Born in Albania, Ardit Marku ’17 lived on a small farm with an outhouse for a bathroom until he was eight.
When his family arrived in New York and settled in Brooklyn, he knew no English. His first day at P.S. 186 was St. Patrick’s Day, and as his teacher passed out bright green cupcakes, Marku couldn’t believe he was getting free food at school.
Soon enough, he was excelling in English and getting high grades across the board. He went on to Mark Twain and Brooklyn Tech, both highly selective public schools. His parents did well too: his father, a skilled carpenter, founded a construction company, and his mother, who never finished high school in Albania, finally earned her diploma, got a college degree, and is now a pharmacy technician at NYU Langone.
Though Marku had hoped to attend college outside the city and was offered partial scholarships by SUNY schools, those schools were still too expensive. He was considering a career in medicine, and of all the CUNY campuses, Hunter—with its excellent reputation in the sciences—as his first choice.
Early on, Hunter had an unexpected effect on his plans for the future. Marku took a wonderful English literature class that required a lot of writing and brought a life-changing jolt of self-discovery. “I said to myself, ‘I love English. I love writing. This is what I want to do!’” he recalls.
So he majored in English, and as a member of Hunter’s triumphant Model UN team, used his writing skills and extensive research to draft and present a proposal for ending world hunger for the international 2016 Model UN conference.
Two semesters of linguistics with Hunter faculty member Chaya Nove led to new insights. Marku found himself fascinated by the subject, and says Nove’s passion for teaching “inspired me to teach as well.” It became clear that while he wouldn’t be serving humanity in a health-care setting, he could play an equally important role in a classroom.
Since then, he has translated that realization into resolute action.
As a volunteer with Junior Achievement of New York, he has taught math, science and personal budgeting to kindergarteners and other elementary school students. He has also gone back to P.S. 186 to tutor children after school.
Since graduating from Hunter, he has taught on Staten Island in the New York Public Library’s Adult Learning Center. He is an official student mentor to hundreds of immigrants studying English in conversation classes, and has also taught computer and citizenship classes. His students include Syrian refugees and others from the Middle East, along with immigrants from Colombia, Venezuela, and countries across Africa and Europe—including his native Albania.
Beginning this July, Marku will spend his Fulbright year in South Korea teaching English and living with a host family. He is thinking of staying in South Korea and finding another teaching post once the Fulbright year ends.
He’s also considering the option of returning to Albania, where he could teach on the university level.
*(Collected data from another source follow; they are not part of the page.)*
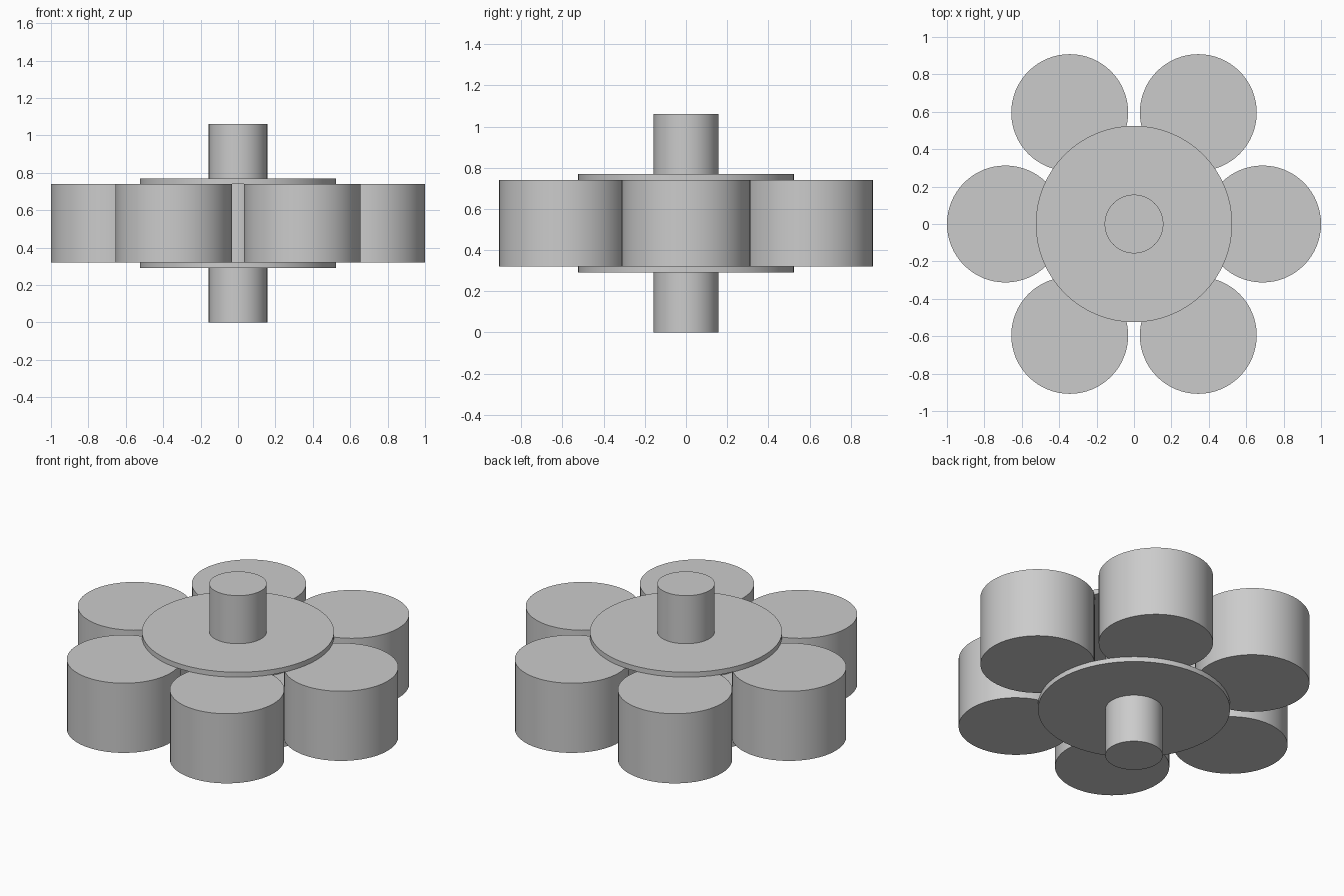
import bpy
import math

if "Cube" in bpy.data.objects:
    bpy.data.objects.remove(bpy.data.objects["Cube"], do_unlink=True)

grey = bpy.data.materials.new("light_grey")
grey.use_nodes = True
grey.diffuse_color = (0.6, 0.6, 0.6, 1)
grey.node_tree.nodes["Principled BSDF"].inputs["Base Color"].default_value = (0.6, 0.6, 0.6, 1)


def cylinder(name, radius, bottom, top, x=0, y=0):
    """Upright smooth cylinder with sharp rims."""
    bpy.ops.mesh.primitive_cylinder_add(
        vertices=64, radius=radius, depth=top - bottom,
        location=(x, y, (bottom + top) / 2))
    obj = bpy.context.object
    obj.name = name
    obj.data.materials.append(grey)
    bpy.ops.object.shade_smooth_by_angle(angle=math.radians(30))
    return obj


# Central shaft running the full height
cylinder("shaft", 0.157, 0, 1.06)

# Thin carrier plates that sandwich the rollers
cylinder("lower_plate", 0.525, 0.29, 0.32)
cylinder("upper_plate", 0.525, 0.74, 0.77)

# Ring of six rollers
COUNT, RING = 6, 0.6875
for i in range(COUNT):
    a = math.tau * i / COUNT
    cylinder(f"roller_{i + 1}", 0.3125, 0.32, 0.74, RING * math.cos(a), RING * math.sin(a))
If he comes right back to New York, he’ll pursue a master’s in TESOL (teaching English to speakers of other languages). He’s open to teaching any subject at any level.
“Kindergarten kids, adults, people from any country—I feel I could teach anyone,” he says.